Joel, I hope you will forgive me - it's just the opposite on my ship. The charts and compass are my guide and the GPS spends most of it's time in a dry bag. Very few batteries required.

Bursledon Blogger said...

I'm with you Michael the GPS is great in that it provides an accurate and immediate position fix - but it's the translation of that position onto a chart that creates for me at least, the real understanding of my position, surroundings (no matter how distant). I know people who go from here to there following the chart plotter but I like to feel much more engaged in the route. In similar circumstances to Michael some years ago we had a rough idea of where we were as the fog came down suddenly, just as we were leaving the river mouth, we spent a heart stopping time sailing in the shallows to avoid the ferries but having no idea where we were, other than it being too shallow for the big boats to get us.

Joel Bergen said...

I understand your points, and agree with them. Have you looked at Garmin's Bluechart though? I've compared what Bluechart shows me on my GPS screen with my paper charts and the Bluechart charts are actually more detailed than my paper charts (although I admit my paper ones are quite old now). No doubt you guys are much better at it than I, but I never feel exactly sure where I am on my paper charts, and I hit a rock once near Jones Is using them because of that. I appreciate the Zen of using them, but I'm also glad to worry less about your safety, my friend, knowing you also have a GPS safely tucked away in case you really do need it.

doryman said...

When Kees Prins was here and we sailed in Yaquina Bay, he used a new GPS with Bluechart. It was amazing for showing detail, which I could readily confirm from experience. Even the best intuition could not provide a safer platform. Max and I come from a background of bigger boats where the rule is to stay in water many times deeper than your draft. I'm still cautious about entering shoals colored in blue on the chart (10 fathoms, which is more than enough). Of course, on a bigger boat there would be radar, a depth sounder and a Loran too.

Still, it's what you're comfortable with. In this age I would be very foolish to advocate against GPS technology. When I was first introduced to it, there was a scrambled deviation built in by the government and your position was dubious. Now it would be my intuition and best guess that would probably be in error, as we see from this experience.

There is a big difference between having tools that can measure the width of a hair and having none at all. The point of this story is how an experienced mariner can make a potentially fatal error by being too cavalier about preparation.
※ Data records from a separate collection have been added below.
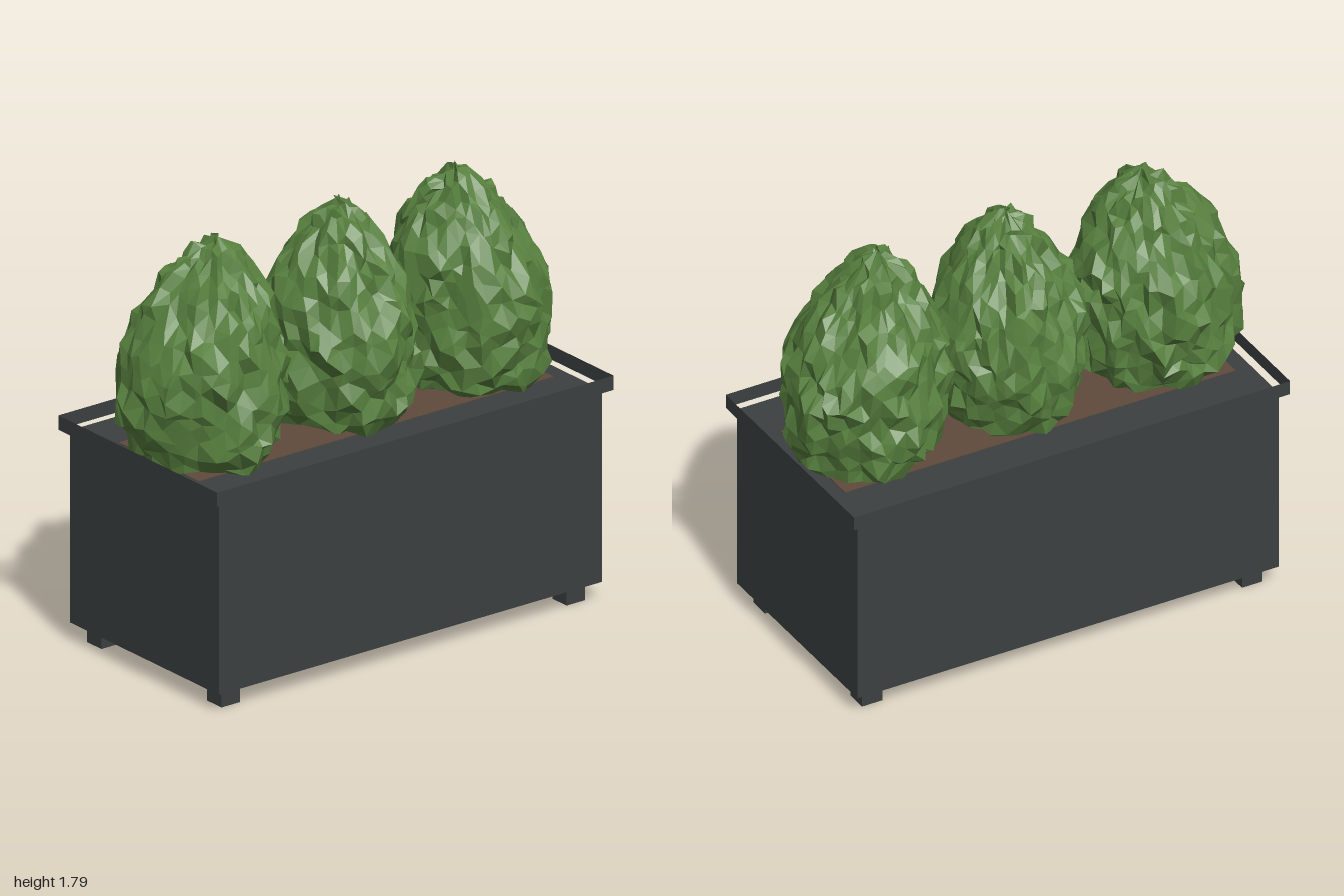
import * as THREE from 'three';
import { mergeVertices } from 'three/addons/utils/BufferGeometryUtils.js';

// Small seeded random generator, 0..1
function seeded(seed) {
  let s = seed;
  return () => {
    s = (s * 16807) % 2147483647;
    return s / 2147483647;
  };
}

// Shrub silhouette: [height, radius]
const PROFILE = [
  [0.77, 0], [0.8, 0.15], [0.88, 0.25], [0.95, 0.292], [1.05, 0.31], [1.2, 0.32], [1.3, 0.31],
  [1.4, 0.283], [1.5, 0.24], [1.58, 0.19], [1.66, 0.13], [1.72, 0.075], [1.76, 0],
];

function radiusAt(y) {
  for (let i = 1; i < PROFILE.length; i++) {
    const [y0, r0] = PROFILE[i - 1], [y1, r1] = PROFILE[i];
    if (y <= y1) return r0 + ((r1 - r0) * Math.max(0, y - y0)) / (y1 - y0);
  }
  return 0;
}

// Faceted shrub: a sphere pulled to the profile, with lobes and jitter
function shrubGeometry(seed, width, lean) {
  const random = seeded(seed);
  const sphere = new THREE.IcosahedronGeometry(1, 7);
  sphere.deleteAttribute('normal');
  sphere.deleteAttribute('uv');
  const geometry = mergeVertices(sphere, 1e-3);
  const p = geometry.attributes.position;
  for (let i = 0; i < p.count; i++) {
    const angle = Math.atan2(p.getZ(i), p.getX(i));
    const y = 1.27 + 0.5 * p.getY(i);
    const lobes = 0.995
      + 0.035 * Math.cos(4 * angle)
      + 0.03 * Math.sin(5 * angle + seed + 8 * y)
      + 0.03 * Math.sin(3 * angle - seed + 14 * y)
      + 0.02 * Math.sin(9 * angle + 2 * seed - 16 * y);
    const r = radiusAt(y) * lobes + (random() - 0.5) * 0.05;
    const a = angle + (random() - 0.5) * 0.09;
    const shift = lean * Math.max(0, y - 1.25);
    // Side lobes sit a little behind the middle
    const back = 0.05 * Math.cos(angle) ** 2 * p.getX(i) ** 2;
    p.setXYZ(
      i,
      Math.cos(a) * r * width + shift,
      y + (random() - 0.5) * 0.05,
      Math.sin(a) * r * 1.06 + 0.012 - back,
    );
  }
  const faceted = geometry.toNonIndexed();
  faceted.computeVertexNormals();
  return faceted;
}

export function createModel() {
  const model = new THREE.Group();
  model.name = 'planterWithShrubs';

  const metal = new THREE.MeshStandardMaterial({ color: 0x3b4040 });
  metal.name = 'charcoal';
  const rimMetal = new THREE.MeshStandardMaterial({ color: 0x3b4040, side: THREE.DoubleSide });
  rimMetal.name = 'charcoal sheet';
  const earth = new THREE.MeshStandardMaterial({ color: 0x604b3b });
  earth.name = 'soil brown';
  const leaf = new THREE.MeshStandardMaterial({ color: 0x58813f, flatShading: true });
  leaf.name = 'leaf green';

  const add = (name, geometry, material, x = 0, y = 0, z = 0) => {
    const mesh = new THREE.Mesh(geometry, material);
    mesh.name = name;
    mesh.position.set(x, y, z);
    model.add(mesh);
    return mesh;
  };

  // Planter body
  add('planterBox', new THREE.BoxGeometry(1.88, 0.803, 0.94), metal, 0.003, 0.4815, 0);

  // Feet
  for (const x of [-0.843, 0.85]) {
    for (const z of [-0.378, 0.378]) {
      add('foot', new THREE.BoxGeometry(0.09, 0.08, 0.09), metal, x, 0.04, z);
    }
  }

  // Thin rim band standing just outside the body, open above and below
  for (const side of [-1, 1]) {
    add('rimLong', new THREE.PlaneGeometry(1.945, 0.06), rimMetal, 0.003, 0.914, side * 0.5);
    add('rimEnd', new THREE.PlaneGeometry(1, 0.06), rimMetal, 0.003 + side * 0.9725, 0.914, 0)
      .rotation.y = Math.PI / 2;
  }

  // Soil bed under the shrubs
  add('soil', new THREE.BoxGeometry(1.74, 0.004, 0.5), earth, 0.003, 0.884, 0);

  // Row of shrubs: [x, seed, width, lean]
  for (const [x, seed, width, lean] of [[-0.65, 11, 1.02, 0.1], [0.01, 47, 0.94, 0], [0.65, 83, 1.01, -0.14]]) {
    add('shrub', shrubGeometry(seed, width, lean), leaf, x);
  }

  return model;
}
I think the GPS that I have used are not appropriate to use for navigation and a newer, more detailed unit might be on the wish list. But I'll have to draw the line there. One battery sucking gizmo is enough.